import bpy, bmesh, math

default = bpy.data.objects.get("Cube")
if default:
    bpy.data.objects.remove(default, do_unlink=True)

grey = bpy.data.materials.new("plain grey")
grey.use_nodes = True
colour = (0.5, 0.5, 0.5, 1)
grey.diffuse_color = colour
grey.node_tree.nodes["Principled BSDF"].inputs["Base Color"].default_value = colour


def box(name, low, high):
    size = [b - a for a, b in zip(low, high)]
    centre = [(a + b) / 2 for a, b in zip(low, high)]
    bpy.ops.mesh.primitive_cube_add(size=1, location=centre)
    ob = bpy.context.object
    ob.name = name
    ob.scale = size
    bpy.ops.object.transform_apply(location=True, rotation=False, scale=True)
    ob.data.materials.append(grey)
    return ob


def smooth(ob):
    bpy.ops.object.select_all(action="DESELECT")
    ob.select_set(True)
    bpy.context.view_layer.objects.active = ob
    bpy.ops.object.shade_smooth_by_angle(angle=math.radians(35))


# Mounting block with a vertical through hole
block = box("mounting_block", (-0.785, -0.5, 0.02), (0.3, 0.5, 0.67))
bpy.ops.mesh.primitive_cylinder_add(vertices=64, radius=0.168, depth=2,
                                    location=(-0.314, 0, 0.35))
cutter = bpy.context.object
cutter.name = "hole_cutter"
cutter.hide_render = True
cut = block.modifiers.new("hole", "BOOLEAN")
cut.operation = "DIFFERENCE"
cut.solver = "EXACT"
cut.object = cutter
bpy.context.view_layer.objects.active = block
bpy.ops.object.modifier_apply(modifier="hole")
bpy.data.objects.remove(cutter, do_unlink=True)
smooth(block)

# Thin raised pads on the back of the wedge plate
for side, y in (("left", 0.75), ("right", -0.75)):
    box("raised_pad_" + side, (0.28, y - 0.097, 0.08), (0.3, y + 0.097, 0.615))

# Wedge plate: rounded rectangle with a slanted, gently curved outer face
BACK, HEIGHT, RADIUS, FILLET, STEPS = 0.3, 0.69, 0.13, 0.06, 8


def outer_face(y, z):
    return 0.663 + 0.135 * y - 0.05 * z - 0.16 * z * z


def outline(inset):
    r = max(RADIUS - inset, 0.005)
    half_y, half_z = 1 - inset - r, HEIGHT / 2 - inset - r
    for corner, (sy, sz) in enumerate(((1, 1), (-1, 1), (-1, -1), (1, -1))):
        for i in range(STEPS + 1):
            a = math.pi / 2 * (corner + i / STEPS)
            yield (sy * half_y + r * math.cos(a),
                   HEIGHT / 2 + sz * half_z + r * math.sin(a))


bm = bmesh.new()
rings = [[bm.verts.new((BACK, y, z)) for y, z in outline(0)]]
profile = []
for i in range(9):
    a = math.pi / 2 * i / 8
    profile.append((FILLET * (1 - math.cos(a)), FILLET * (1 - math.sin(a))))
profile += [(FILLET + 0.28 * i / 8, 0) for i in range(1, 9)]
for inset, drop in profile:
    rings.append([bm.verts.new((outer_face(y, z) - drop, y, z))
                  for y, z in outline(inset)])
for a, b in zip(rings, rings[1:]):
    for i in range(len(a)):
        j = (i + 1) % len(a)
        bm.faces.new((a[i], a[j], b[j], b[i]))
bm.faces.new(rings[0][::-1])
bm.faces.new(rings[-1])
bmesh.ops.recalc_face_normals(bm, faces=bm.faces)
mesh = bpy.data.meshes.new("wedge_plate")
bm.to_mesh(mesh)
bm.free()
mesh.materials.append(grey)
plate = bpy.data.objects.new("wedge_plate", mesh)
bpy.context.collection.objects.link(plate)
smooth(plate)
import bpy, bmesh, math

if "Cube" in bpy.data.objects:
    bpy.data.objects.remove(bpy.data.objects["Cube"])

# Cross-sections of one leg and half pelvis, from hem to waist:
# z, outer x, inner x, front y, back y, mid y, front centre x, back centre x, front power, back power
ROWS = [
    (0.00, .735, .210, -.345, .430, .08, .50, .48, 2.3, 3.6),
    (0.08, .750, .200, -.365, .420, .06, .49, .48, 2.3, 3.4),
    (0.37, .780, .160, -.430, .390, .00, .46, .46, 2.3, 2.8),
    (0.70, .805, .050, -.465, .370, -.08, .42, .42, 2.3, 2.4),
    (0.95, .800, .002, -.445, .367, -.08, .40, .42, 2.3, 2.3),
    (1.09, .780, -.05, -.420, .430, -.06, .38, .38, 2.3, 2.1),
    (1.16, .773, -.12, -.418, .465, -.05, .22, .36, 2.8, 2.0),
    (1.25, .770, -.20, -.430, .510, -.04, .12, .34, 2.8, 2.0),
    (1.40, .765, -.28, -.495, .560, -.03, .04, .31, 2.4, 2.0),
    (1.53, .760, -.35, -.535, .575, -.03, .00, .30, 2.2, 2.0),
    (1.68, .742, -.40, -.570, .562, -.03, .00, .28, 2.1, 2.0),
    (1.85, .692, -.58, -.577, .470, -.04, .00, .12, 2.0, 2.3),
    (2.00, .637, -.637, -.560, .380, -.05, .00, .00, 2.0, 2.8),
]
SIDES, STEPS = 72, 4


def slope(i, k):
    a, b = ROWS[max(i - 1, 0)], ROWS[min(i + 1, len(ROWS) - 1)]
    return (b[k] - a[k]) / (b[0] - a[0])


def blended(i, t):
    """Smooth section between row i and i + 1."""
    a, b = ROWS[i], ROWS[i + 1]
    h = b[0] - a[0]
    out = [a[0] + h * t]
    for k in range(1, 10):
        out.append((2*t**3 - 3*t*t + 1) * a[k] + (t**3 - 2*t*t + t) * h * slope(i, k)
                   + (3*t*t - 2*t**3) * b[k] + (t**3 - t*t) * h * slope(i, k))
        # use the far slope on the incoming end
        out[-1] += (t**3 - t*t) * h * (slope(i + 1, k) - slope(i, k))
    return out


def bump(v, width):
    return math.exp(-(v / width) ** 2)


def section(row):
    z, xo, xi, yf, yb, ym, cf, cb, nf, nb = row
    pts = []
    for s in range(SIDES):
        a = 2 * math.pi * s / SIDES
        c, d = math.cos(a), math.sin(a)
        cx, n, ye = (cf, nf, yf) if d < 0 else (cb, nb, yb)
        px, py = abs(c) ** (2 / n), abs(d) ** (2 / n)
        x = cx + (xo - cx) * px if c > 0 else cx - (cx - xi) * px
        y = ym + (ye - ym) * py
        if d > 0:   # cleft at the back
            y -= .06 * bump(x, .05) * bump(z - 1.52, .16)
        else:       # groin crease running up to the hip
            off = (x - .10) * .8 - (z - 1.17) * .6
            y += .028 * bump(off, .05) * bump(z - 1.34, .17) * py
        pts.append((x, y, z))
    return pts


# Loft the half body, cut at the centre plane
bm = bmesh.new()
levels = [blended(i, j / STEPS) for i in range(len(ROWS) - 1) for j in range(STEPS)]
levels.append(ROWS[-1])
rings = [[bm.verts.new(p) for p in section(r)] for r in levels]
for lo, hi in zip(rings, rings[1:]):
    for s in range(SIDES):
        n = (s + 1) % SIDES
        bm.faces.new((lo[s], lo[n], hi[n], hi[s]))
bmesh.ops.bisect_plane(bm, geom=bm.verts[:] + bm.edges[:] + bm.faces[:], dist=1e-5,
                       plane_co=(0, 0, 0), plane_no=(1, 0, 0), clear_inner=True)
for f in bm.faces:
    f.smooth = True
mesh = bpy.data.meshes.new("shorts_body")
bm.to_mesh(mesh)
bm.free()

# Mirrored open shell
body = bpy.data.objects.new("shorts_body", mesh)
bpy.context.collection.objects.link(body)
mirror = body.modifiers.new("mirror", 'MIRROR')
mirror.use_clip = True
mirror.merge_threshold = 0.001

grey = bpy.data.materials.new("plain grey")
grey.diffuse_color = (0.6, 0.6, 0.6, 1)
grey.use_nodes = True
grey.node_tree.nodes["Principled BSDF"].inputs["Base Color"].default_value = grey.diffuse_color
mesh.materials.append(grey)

════════════════════

§ Work instruction:
Reproduce the lines of the entries above exactly, but only from the line containing "n = (s + 1) % SIDES" through the final line.

§ Result of the task:
        n = (s + 1) % SIDES
        bm.faces.new((lo[s], lo[n], hi[n], hi[s]))
bmesh.ops.bisect_plane(bm, geom=bm.verts[:] + bm.edges[:] + bm.faces[:], dist=1e-5,
                       plane_co=(0, 0, 0), plane_no=(1, 0, 0), clear_inner=True)
for f in bm.faces:
    f.smooth = True
mesh = bpy.data.meshes.new("shorts_body")
bm.to_mesh(mesh)
bm.free()

# Mirrored open shell
body = bpy.data.objects.new("shorts_body", mesh)
bpy.context.collection.objects.link(body)
mirror = body.modifiers.new("mirror", 'MIRROR')
mirror.use_clip = True
mirror.merge_threshold = 0.001

grey = bpy.data.materials.new("plain grey")
grey.diffuse_color = (0.6, 0.6, 0.6, 1)
grey.use_nodes = True
grey.node_tree.nodes["Principled BSDF"].inputs["Base Color"].default_value = grey.diffuse_color
mesh.materials.append(grey)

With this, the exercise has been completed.